    Heck, L.P., Hakkani-Tür, D., Chinthakunta, M., Tür, G., Iyer, R., Parthasarathy, P., Stifelman, L., Shriberg, E., Fidler, A.: Multi-modal conversational search and browse. In: SLAM Workshop, pp. 96–101 (2013)Google Scholar
  51. 51.
    Slaney, M., Rajan, R., Stolcke, A., Parthasarathy, P.: Gaze-enhanced speech recognition. In: IEEE International Conference on Acoustics, Speech and Signal Processing (ICASSP 2014), pp. 3236–3240. IEEE (2014)Google Scholar
  52. 52.
    Vertanen, K.: Efficient correction interfaces for speech recognition (2009)Google Scholar
  53. 53.
    Vertanen, K., MacKay, D.J.C.: Speech dasher: fast writing using speech and gaze. In: Proceedings of the SIGCHI Conference on Human Factors in Computing Systems, pp. 595–598. ACM (2010)Google Scholar
  54. 54.
    Vertanen, K., MacKay, D.J.C.: Speech dasher: a demonstration of text input using speech and approximate pointing. In: Proceedings of the 16th International ACM SIGACCESS Conference on Computers & Accessibility, pp. 353–354. ACM (2014)Google Scholar
  55. 55.
    Slaney, M., Stolcke, A., Hakkani-Tür, D.: The relation of eye gaze and face pose: Potential impact on speech recognition. In: Proceedings of the 16th International Conference on Multimodal Interaction, pp. 144–147. ACM (2014)Google Scholar
  56. 56.
    Malins, J.G., Joanisse, M.F.: The roles of tonal and segmental information in Mandarin spoken word recognition: an eyetracking study. J. Mem. Lang. 62, 407–420 (2010)CrossRefGoogle Scholar
  57. 57.
    Mitterer, H., Reinisch, E.: No delays in application of perceptual learning in speech recognition: evidence from eye tracking. J. Mem. Lang. 69, 527–545 (2013)CrossRefGoogle Scholar
  58. 58.
    Kennington, C., Kousidis, S., Schlangen, D.: Interpreting situated dialogue utterances: an update model that uses speech, gaze, and gesture information. In: Proceedings of the SIGDIAL 2013 (2013)Google Scholar
  59. 59.
    Misu, T., Raux, A., Lane, I., Devassy, J., Gupta, R.: Situated multi-modal dialog system in vehicles. In: Proceedings of the 6th Workshop on Eye Gaze in Intelligent Human Machine Interaction: Gaze in Multimodal Interaction, pp. 25–28. ACM (2013)Google Scholar
  60. 60.
    Dalmaijer, E.S.: Is the low-cost EyeTribe eye tracker any good for research? PeerJ PrePrints (Preprint, 2015).http://dx.doi.org/10.7287/peerj.preprints.585v1, https://peerj.com/preprints/585/, Accessed 25 Jan 2015
  61. 61.
    Dowiasch, S., Marx, S., Einhauser, W., Bremmer, F.: Effects of aging on eye movements in the real world. Frontiers Hum. Neurosci. 9, 46 (2015)CrossRefGoogle Scholar
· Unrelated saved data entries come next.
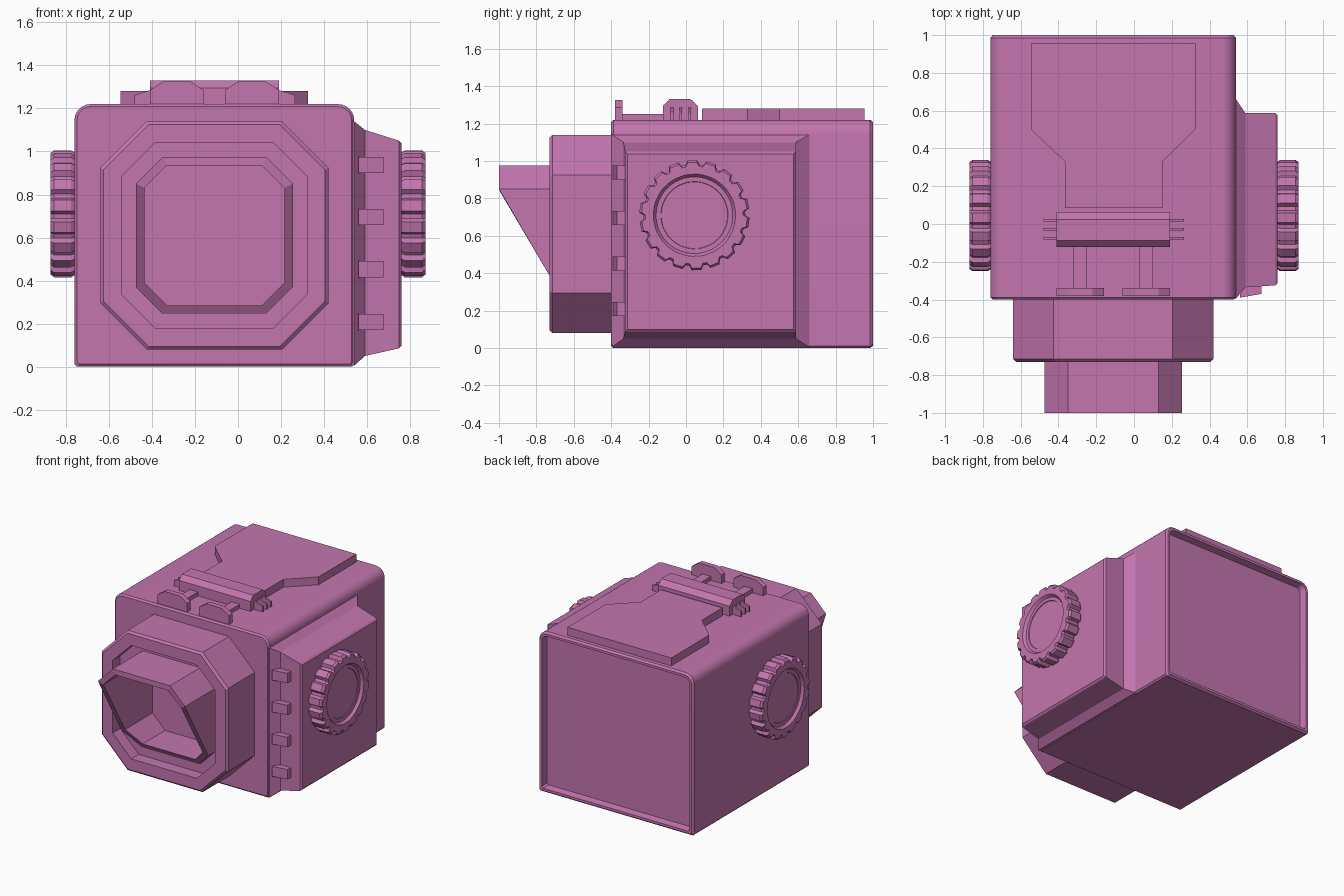
import bpy, bmesh
from math import sin, cos, pi

if "Cube" in bpy.data.objects:
    bpy.data.objects.remove(bpy.data.objects["Cube"])

mat = bpy.data.materials.new("pink")
mat.diffuse_color = (0.55, 0.18, 0.43, 1)
mat.use_nodes = True
mat.node_tree.nodes["Principled BSDF"].inputs["Base Color"].default_value = mat.diffuse_color


def loft(name, rings):
    """Skin a list of equal-length point rings and cap both ends."""
    bm = bmesh.new()
    vs = [[bm.verts.new(p) for p in r] for r in rings]
    n = len(rings[0])
    for a, b in zip(vs, vs[1:]):
        for i in range(n):
            j = (i + 1) % n
            bm.faces.new((a[i], a[j], b[j], b[i]))
    bm.faces.new(vs[0])
    bm.faces.new(vs[-1])
    bmesh.ops.recalc_face_normals(bm, faces=bm.faces)
    me = bpy.data.meshes.new(name)
    bm.to_mesh(me)
    bm.free()
    me.materials.append(mat)
    ob = bpy.data.objects.new(name, me)
    bpy.context.collection.objects.link(ob)
    return ob


def prism(name, pts, axis, lo, hi):
    """Extrude a 2D profile along an axis (0=x, 1=y, 2=z)."""
    def ring(t):
        return [p[:axis] + (t,) + p[axis:] for p in pts]
    return loft(name, [ring(lo), ring(hi)])


# Body: rounded top corners, edge bevels, recessed rear screen
def body_ring(y, d):
    l, r, b, t = -0.76 + d, 0.54 - d, d, 1.22 - d
    rad, c = 0.075 - d, 0.012
    pts = [(l, y, b + c), (l + c, y, b), (r - c, y, b), (r, y, b + c)]
    for cx, a0 in ((r - rad, 0), (l + rad, pi / 2)):
        for k in range(7):
            a = a0 + k * pi / 12
            pts.append((cx + rad * cos(a), y, t - rad + rad * sin(a)))
    return pts


body = loft("body", [body_ring(y, d) for y, d in (
    (-0.40, 0.012), (-0.388, 0), (0.985, 0), (1.0, 0.012), (1.0, 0.03), (0.95, 0.04))])
bpy.context.view_layer.objects.active = body
body.select_set(True)
bpy.ops.object.shade_smooth_by_angle(angle=pi / 6)


# Lens barrel: octagonal, with a groove and a slanted inner hood
def octagon(h, c, y):
    k = h - c
    flat = [(-k, h), (k, h), (h, k), (h, -k), (k, -h), (-k, -h), (-h, -k), (-h, k)]
    return [(-0.11 + x, y(0.61 + z) if callable(y) else y, 0.61 + z) for x, z in flat]


def slant(z):
    return max(-1.0, -1.0 + (0.845 - z) * 0.59)


loft("lens_barrel_and_hood", [octagon(*s) for s in (
    (0.53, 0.215, -0.395), (0.53, 0.215, -0.715), (0.515, 0.21, -0.73),
    (0.43, 0.155, -0.73), (0.43, 0.155, -0.64), (0.365, 0.125, -0.64),
    (0.365, 0.125, slant), (0.325, 0.105, slant), (0.325, 0.105, -0.402))])


# Side compartment: stepped frustum on the right
def pod_ring(x, y0, y1, z0, z1):
    return [(x, y0, z0), (x, y1, z0), (x, y1, z1), (x, y0, z1)]


loft("side_compartment", [
    pod_ring(0.53, -0.395, 0.66, 0.005, 1.145), pod_ring(0.54, -0.395, 0.66, 0.005, 1.14),
    pod_ring(0.59, -0.335, 0.587, 0.05, 1.10), pod_ring(0.748, -0.325, 0.587, 0.085, 1.05),
    pod_ring(0.76, -0.312, 0.575, 0.098, 1.038)])

# Hinge tabs along the front of the compartment
for i, z in enumerate((0.17, 0.415, 0.658, 0.90)):
    prism(f"hinge_tab_{i}", [(0.56, -0.39), (0.675, -0.37), (0.675, -0.32), (0.56, -0.32)],
          2, z, z + 0.075)

# Notched dials on both sides
TEETH = 18
tooth = [(0.0, 0.272), (0.22, 0.272), (0.36, 0.295), (0.86, 0.295)]


def dial_ring(x, r=None, scale=1):
    out = []
    for i in range(TEETH):
        for f, rr in tooth:
            a = 2 * pi * (i + f) / TEETH
            q = r or rr * scale
            out.append((x, 0.045 + q * cos(a), 0.71 + q * sin(a)))
    return out


for side, s in (("right", 1), ("left", -1)):
    loft(f"dial_{side}", [
        dial_ring(s * 0.755, scale=0.96), dial_ring(s * 0.775), dial_ring(s * 0.855),
        dial_ring(s * 0.87, scale=0.96), dial_ring(s * 0.87, 0.22),
        dial_ring(s * 0.85, 0.205), dial_ring(s * 0.85, 0.18), dial_ring(s * 0.845, 0.178)])

# Raised top plate
prism("top_plate", [(-0.545, 0.955), (0.325, 0.955), (0.325, 0.50), (0.15, 0.33),
                    (0.15, 0.085), (-0.365, 0.085), (-0.365, 0.33), (-0.545, 0.50)],
      2, 1.21, 1.28)

# Chamfered crossbar with thin side fins
prism("crossbar", [(-0.122, 1.21), (-0.122, 1.295), (-0.088, 1.33), (0.025, 1.33),
                   (0.063, 1.295), (0.063, 1.21)], 0, -0.41, 0.19)
for i, y in enumerate((-0.075, -0.028, 0.02)):
    prism(f"crossbar_fin_{i}", [(-0.48, 1.215), (-0.48, 1.262), (-0.41, 1.285), (0.19, 1.285),
                                (0.265, 1.262), (0.265, 1.215)], 1, y - 0.007, y + 0.007)

# Two buttons at the front edge, each on a rod
for i, x in enumerate((-0.285, 0.065)):
    prism(f"button_{i}", [(x - 0.125, 1.21), (x - 0.125, 1.285), (x - 0.065, 1.325),
                          (x + 0.065, 1.325), (x + 0.125, 1.285), (x + 0.125, 1.21)],
          1, -0.38, -0.34)
    prism(f"button_rod_{i}", [(x - 0.035, 1.21), (x - 0.035, 1.25), (x + 0.035, 1.25),
                              (x + 0.035, 1.21)], 1, -0.345, -0.115)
Copyright information

© Springer International Publishing Switzerland 2015

Authors and Affiliations

  • Cengiz Acartürk
    • 1
  • João Freitas
    • 2
  • Mehmetcal Fal
    • 1
  • Miguel Sales Dias
    • 2
    • 3
  1. 1.Informatics InstituteMiddle East Technical UniversityAnkaraTurkey
  2. 2.Microsoft Language Development CenterLisbonPortugal
  3. 3.Instituto Universitário de Lisboa (ISCTE-IUL), ISTAR-IULLisboaPortugal

Personalised recommendations